Minor premise: Juan is not in place, is not there. Ergo: There’s nobody to remove. You can only declare Juan as simply not where he and people think he is.

In any syllogism, the major premise is often conceded for being either a self-evident or a generally accepted and already proven truth. It is the minor premise that needs to be proven if one is to arrive at the logical or correct conclusion.

In the instant syllogism the major premise is self-evident. But the minor premise is not and needs to be proven. If Juan is proven to be in place or in position, he can be removed from that place or position for one reason or another. But if he is proven to be not in place or position, who is there to remove? Or where do you remove him from? Juan is simply declared as not there in the first place, ab initio in legalese.

Chief-Justice-on-leave Maria Lourdes Sereno looks to syllogize this way:

Major premise: The Chief Justice of the Supreme Court (SC) can only be removed, according to the constitution, by impeachment.

Minor premise: I am the Chief Justice.

Ergo: I can only be removed by impeachment.

Her major premise is easily conceded because anybody can read it in the constitution. The Quo Warranto case, however, challenges her minor premise, that she is a validly appointed Chief Justice. Since minor premises have to be proven, the SC is wise to summon her for an answer.

I salute the SC for going beyond politics in acknowledging that universal truths precede particular (such as constitutional) truths. The universal principle that someone cannot be removed if he/she is not in place takes precedence over the constitutional principle that the Chief Justice can only be removed by impeachment.

Impeachment presumes that Sereno is Chief Justice. But the Quo Warranto case is challenging that presumption. Thus she must first prove herself to be a valid Chief Justice, hence an impeachable official. If she is proven to be not a validly appointed Chief Justice she is not removed any which way but simply declared as never to have occupied the position of Chief Justice.
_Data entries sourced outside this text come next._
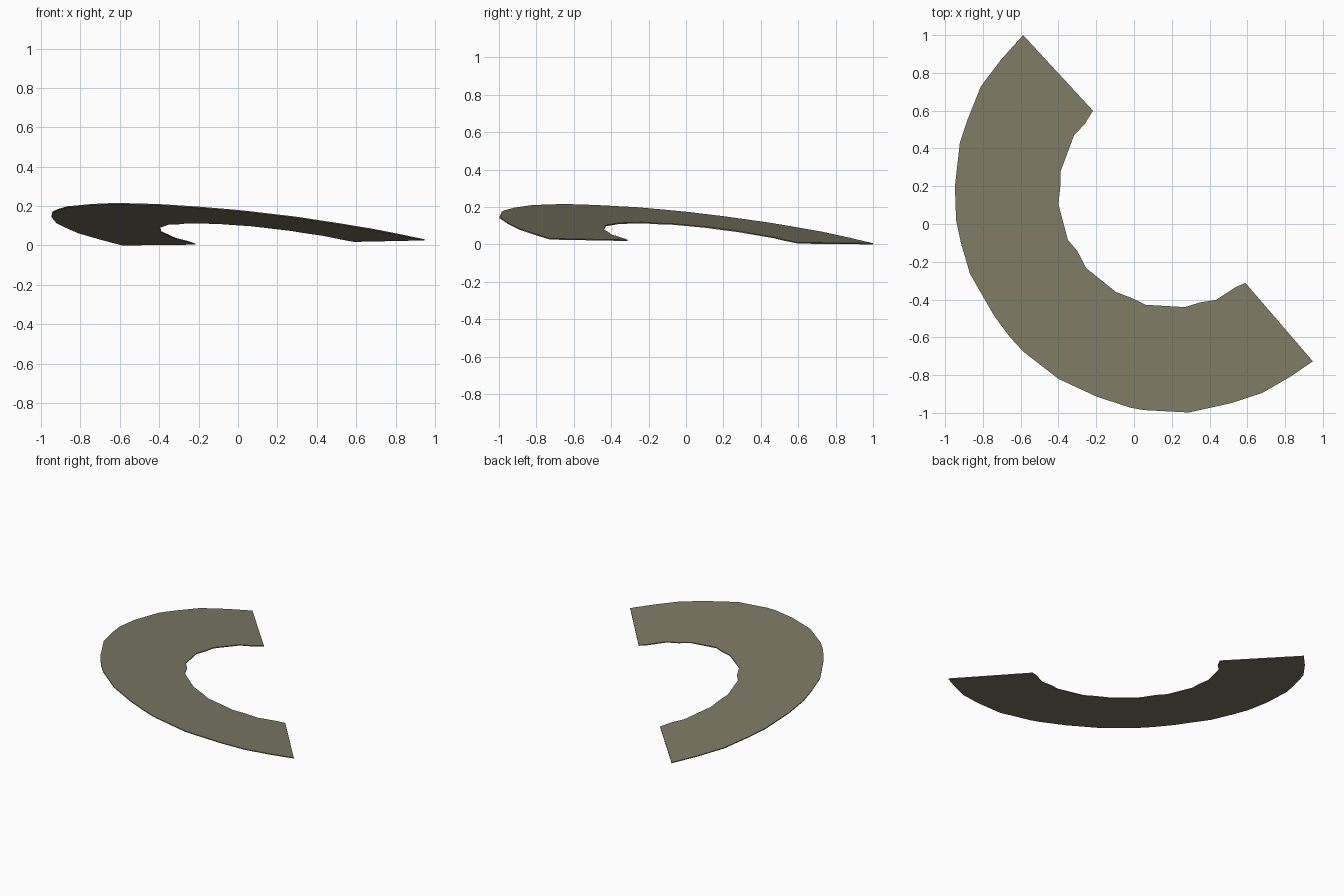
import bpy, bmesh

if "Cube" in bpy.data.objects:
    bpy.data.objects.remove(bpy.data.objects["Cube"])

THICKNESS = 0.006
SLOPE_X, SLOPE_Y = -0.124, -0.125   # the flat sheet leans on its two cut ends

# Outer rim, back-left end round to front-right end (x, y)
OUTER = [(-.587, 1.0), (-.70, .875), (-.81, .73), (-.88, .555), (-.922, .43),
         (-.948, .2), (-.942, .02), (-.915, -.105), (-.868, -.265),
         (-.74, -.487), (-.656, -.6), (-.587, -.675), (-.40, -.82),
         (-.195, -.915), (-.02, -.972), (.05, -.985), (.29, -.998),
         (.52, -.947), (.68, -.894), (.825, -.81), (.947, -.727)]
# Inner rim, front-right end back to back-left end
INNER = [(.59, -.312), (.54, -.333), (.434, -.402), (.35, -.415), (.27, -.44),
         (.063, -.428), (-.005, -.395), (-.095, -.36), (-.254, -.233),
         (-.30, -.143), (-.35, -.085), (-.40, .105), (-.39, .2), (-.39, .275),
         (-.317, .47), (-.26, .53), (-.217, .6)]

olive = bpy.data.materials.new("olive grey")
olive.diffuse_color = (0.205, 0.193, 0.128, 1)
olive.use_nodes = True
olive.node_tree.nodes["Principled BSDF"].inputs["Base Color"].default_value = olive.diffuse_color

# Tilted outline, extruded to a thin plate
outline = OUTER + INNER
heights = [SLOPE_X * x + SLOPE_Y * y for x, y in outline]
base = min(heights)
bm = bmesh.new()
face = bm.faces.new([bm.verts.new((x, y, h - base))
                     for (x, y), h in zip(outline, heights)])
top = bmesh.ops.extrude_face_region(bm, geom=[face])["geom"]
bmesh.ops.translate(bm, vec=(0, 0, THICKNESS),
                    verts=[v for v in top if isinstance(v, bmesh.types.BMVert)])
bmesh.ops.triangulate(bm, faces=[f for f in bm.faces if len(f.verts) > 4])
bmesh.ops.recalc_face_normals(bm, faces=bm.faces)

mesh = bpy.data.meshes.new("curved_plate")
bm.to_mesh(mesh)
bm.free()
mesh.materials.append(olive)
plate = bpy.data.objects.new("curved_plate", mesh)
bpy.context.collection.objects.link(plate)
To her credit she sees the validity of the summons and intends to face her peers in the SC. It is, however, disappointingly not lawyer-like and, worse still, not Chief-Justice-like of her to discuss her case in public and prejudge the allegations against her as “contrived” and her accusers as “evil.”
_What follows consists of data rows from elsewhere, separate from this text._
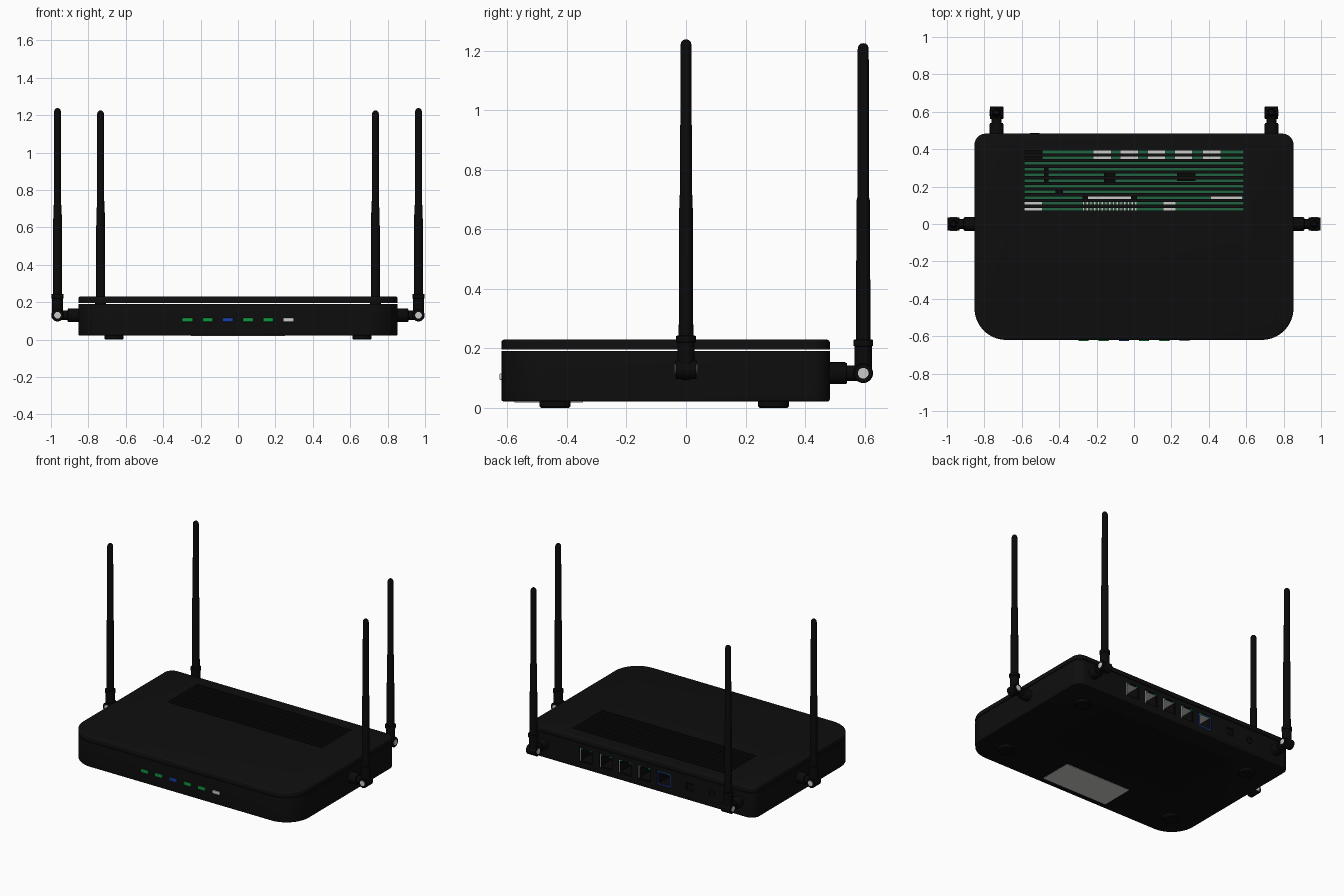
import bpy, bmesh, math
from mathutils import Matrix, Vector

if "Cube" in bpy.data.objects:
    bpy.data.objects.remove(bpy.data.objects["Cube"], do_unlink=True)


def material(name, r, g, b):
    m = bpy.data.materials.new(name)
    m.use_nodes = True
    m.diffuse_color = (r, g, b, 1)
    bsdf = m.node_tree.nodes["Principled BSDF"]
    bsdf.inputs["Base Color"].default_value = (r, g, b, 1)
    bsdf.inputs["Roughness"].default_value = 0.6
    return m


BLACK = material("soft black plastic", .0045, .0045, .0045)
RUBBER = material("deep black rubber", .003, .003, .003)
METAL = material("light grey", .6, .6, .58)
GREEN = material("lamp green", .005, .32, .05)
BLUE = material("blue", .01, .05, .4)
BOARD = material("board green", .015, .13, .055)
made = []


def finish(name, bm, *mats):
    bmesh.ops.recalc_face_normals(bm, faces=bm.faces)
    mesh = bpy.data.meshes.new(name)
    bm.to_mesh(mesh)
    bm.free()
    for m in mats:
        mesh.materials.append(m)
    ob = bpy.data.objects.new(name, mesh)
    bpy.context.scene.collection.objects.link(ob)
    made.append(ob)
    return ob


def boxes(name, items, mat):
    """One object from (centre, size) boxes."""
    bm = bmesh.new()
    for c, s in items:
        bmesh.ops.create_cube(bm, size=1, matrix=Matrix.Translation(c) @ Matrix.Diagonal((*s, 1)))
    return finish(name, bm, mat)


def lathe(name, profile, mat, place=Matrix()):
    """Turn (radius, height) points around z."""
    bm = bmesh.new()
    vs = [bm.verts.new((r, 0, z)) for r, z in profile]
    es = [bm.edges.new(p) for p in zip(vs, vs[1:])]
    bmesh.ops.spin(bm, geom=vs + es, cent=(0, 0, 0), axis=(0, 0, 1),
                   angle=math.tau, steps=24, use_duplicate=False)
    bmesh.ops.remove_doubles(bm, verts=bm.verts, dist=1e-5)
    bm.transform(place)
    return finish(name, bm, mat)


def case_slab(name, inset, z0, z1, mat):
    """Plan of the case: wide front corners, tight back corners."""
    x, yf, yb = .853 - inset, -.62 + inset, .483 - inset
    bm = bmesh.new()
    pts = []
    corners = [(x, yf, .17, -90), (x, yb, .06, 0), (-x, yb, .06, 90), (-x, yf, .17, 180)]
    for cx, cy, rad, start in corners:
        rad -= inset
        ox, oy = cx - math.copysign(rad, cx), cy - math.copysign(rad, cy)
        for i in range(11):
            a = math.radians(start + 9 * i)
            pts.append(bm.verts.new((ox + rad * math.cos(a), oy + rad * math.sin(a), z0)))
    face = bm.faces.new(pts)
    top = bmesh.ops.extrude_face_region(bm, geom=[face])["geom"]
    bmesh.ops.translate(bm, vec=(0, 0, z1 - z0), verts=[v for v in top if isinstance(v, bmesh.types.BMVert)])
    return finish(name, bm, mat)


def apply(ob, mod):
    bpy.context.view_layer.objects.active = ob
    bpy.ops.object.modifier_apply(modifier=mod.name)


def cut(ob, cutter):
    mod = ob.modifiers.new("cut", "BOOLEAN")
    mod.operation, mod.solver, mod.object = "DIFFERENCE", "EXACT", cutter
    apply(ob, mod)
    made.remove(cutter)
    bpy.data.objects.remove(cutter, do_unlink=True)


def round_edges(ob, width):
    mod = ob.modifiers.new("round", "BEVEL")
    mod.width, mod.segments, mod.limit_method, mod.angle_limit = width, 3, "ANGLE", math.radians(60)
    apply(ob, mod)


# lid with vent slots, floating a hair above the base
lid = case_slab("lid", 0, .1965, .23, BLACK)
bm = bmesh.new()
bm.from_mesh(lid.data)
rim = [e for e in bm.edges if all(v.co.z > .22 for v in e.verts)]
bmesh.ops.bevel(bm, geom=rim, offset=.01, segments=3, profile=.5, affect="EDGES")
bm.to_mesh(lid.data)
bm.free()
cut(lid, boxes("slot_cutter", [((0, .08 + .0305 * i, .21), (1.17, .0135, .1)) for i in range(11)], BLACK))

# base tray with port openings and grooved underside
PORTS = [-.17, -.025, .12, .265, .415]
PORT_Z = .115
base = case_slab("base", 0, .022, .1915, BLACK)
bm = bmesh.new()
bm.from_mesh(base.data)
rim = [e for e in bm.edges if all(v.co.z < .03 for v in e.verts)]
bmesh.ops.bevel(bm, geom=rim, offset=.008, segments=3, profile=.5, affect="EDGES")
bm.to_mesh(base.data)
bm.free()
cut(base, case_slab("hollow_cutter", .025, .045, .3, BLACK))
holes = [((x, .47, PORT_Z), (.1, .08, .095)) for x in PORTS]
holes += [((-.37, .47, PORT_Z), (.06, .08, .05))]
holes += [((0, -.2 + .04 * i, .022), (1.0, .012, .016)) for i in range(14)]
cut(base, boxes("opening_cutter", holes, BLACK))

# circuit board and its components
boxes("circuit_board", [((0, .06, .055), (1.5, .78, .01))], BOARD)
boxes("chips", [((-.54, .37, .075), (.1, .05, .03)), ((-.13, .25, .075), (.06, .06, .03)),
                ((.28, .25, .075), (.1, .04, .03)), ((-.4, .17, .07), (.04, .03, .02)),
                ((-.26, .14, .07), (.03, .04, .02)), ((0, .14, .07), (.03, .04, .02)),
                ((-.47, .26, .07), (.025, .1, .02))], RUBBER)
boxes("shield_cans", [((-.13, .14, .07), (.24, .025, .02)), ((.495, .14, .07), (.17, .03, .02)),
                      ((-.54, .09, .07), (.1, .06, .02)), ((.19, .095, .07), (.07, .05, .02))], METAL)
boxes("heat_sink_fins", [((-.27 + .02 * i, .095, .075), (.012, .05, .03)) for i in range(15)], METAL)

# network jacks: metal shells with a socket pushed in from the back
for n, x in enumerate(PORTS):
    frame = BLUE if n == 0 else RUBBER
    bm = bmesh.new()
    bmesh.ops.create_cube(bm, size=1, matrix=Matrix.Translation((x, .41, PORT_Z)) @ Matrix.Diagonal((.098, .14, .093, 1)))
    mouth = next(f for f in bm.faces if f.normal.y > .9)
    ring = bmesh.ops.inset_region(bm, faces=[mouth], thickness=.012)["faces"]
    for f in ring:
        f.material_index = 1
        if n and f.calc_center_median().x > x + .03:
            f.material_index = 0
    old = set(bm.faces)
    out = bmesh.ops.extrude_discrete_faces(bm, faces=[mouth])["faces"][0]
    bmesh.ops.translate(bm, vec=(0, -.1, 0), verts=out.verts)
    for f in bm.faces:
        if f not in old:
            f.material_index = 0 if f.calc_center_median().z > PORT_Z + .02 else 2
    out.material_index = 2
    finish("network_jack", bm, METAL, frame, RUBBER)
    boxes("jack_lamps", [((x + s * .034, .481, PORT_Z + .0405), (.014, .004, .008)) for s in (-1, 1)], GREEN)

# power socket and push button
back = Matrix.Rotation(-math.pi / 2, 4, "X")
lathe("power_socket", [(.012, -.02), (.012, .004), (.026, .004), (.026, -.02)], RUBBER,
      Matrix.Translation((-.53, .483, PORT_Z)) @ back)
boxes("push_button", [((-.37, .465, PORT_Z), (.052, .03, .042))], RUBBER)

# status lamps along the front
for i, m in enumerate([GREEN, GREEN, BLUE, GREEN, GREEN, METAL]):
    lamp = boxes("status_lamp", [((-.27 + .108 * i, -.618, .105), (.055, .016, .022))], m)
    round_edges(lamp, .004)

# underside label and feet
boxes("label", [((0, -.46, .0215), (.5, .23, .004))], METAL)
for x in (-.663, .663):
    for y in (-.44, .293):
        lathe("foot", [(0, 0), (.046, 0), (.052, .006), (.052, .026), (0, .026)], RUBBER,
              Matrix.Translation((x, y, 0)))


def antenna(x, y, z, turn):
    """Connector leaves the case along local +y, the rod stands on the hinge."""
    m = Matrix.Translation((x, y, z)) @ Matrix.Rotation(math.radians(turn), 4, "Z")
    pivot = m @ Matrix.Translation((0, .112, 0))
    across = pivot @ Matrix.Rotation(math.pi / 2, 4, "Y")
    lathe("antenna_connector", [(0, -.01), (.037, -.01), (.037, .05), (.034, .057), (.026, .058),
                                (.026, .1), (0, .1)], RUBBER, m @ back)
    lathe("antenna_hinge", [(0, -.036), (.03, -.036), (.033, -.033), (.033, .033), (.03, .036),
                            (0, .036)], RUBBER, across)
    lathe("antenna_pin", [(0, -.038), (.018, -.038), (.018, .038), (0, .038)], METAL, across)
    lathe("antenna_rod", [(0, 0), (.029, 0), (.029, .09), (.033, .092), (.033, .112), (.0245, .114),
                          (.0225, .58), (.02, .59), (.0185, 1.088), (.016, 1.099), (.01, 1.106),
                          (0, 1.108)], RUBBER, pivot)


for s in (-1, 1):
    antenna(s * .853, 0, .13, -90 * s)
    antenna(s * .735, .483, .117, 0)

# smooth curved surfaces, crisp edges
bpy.ops.object.select_all(action="DESELECT")
for ob in made:
    ob.select_set(True)
bpy.context.view_layer.objects.active = lid
bpy.ops.object.shade_smooth_by_angle(angle=math.radians(35))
Of all people, she should know the sub judice rule. She also ought to know that her accusers’ (evil?) motives are irrelevant. They cannot exonerate her of any proven malfeasance.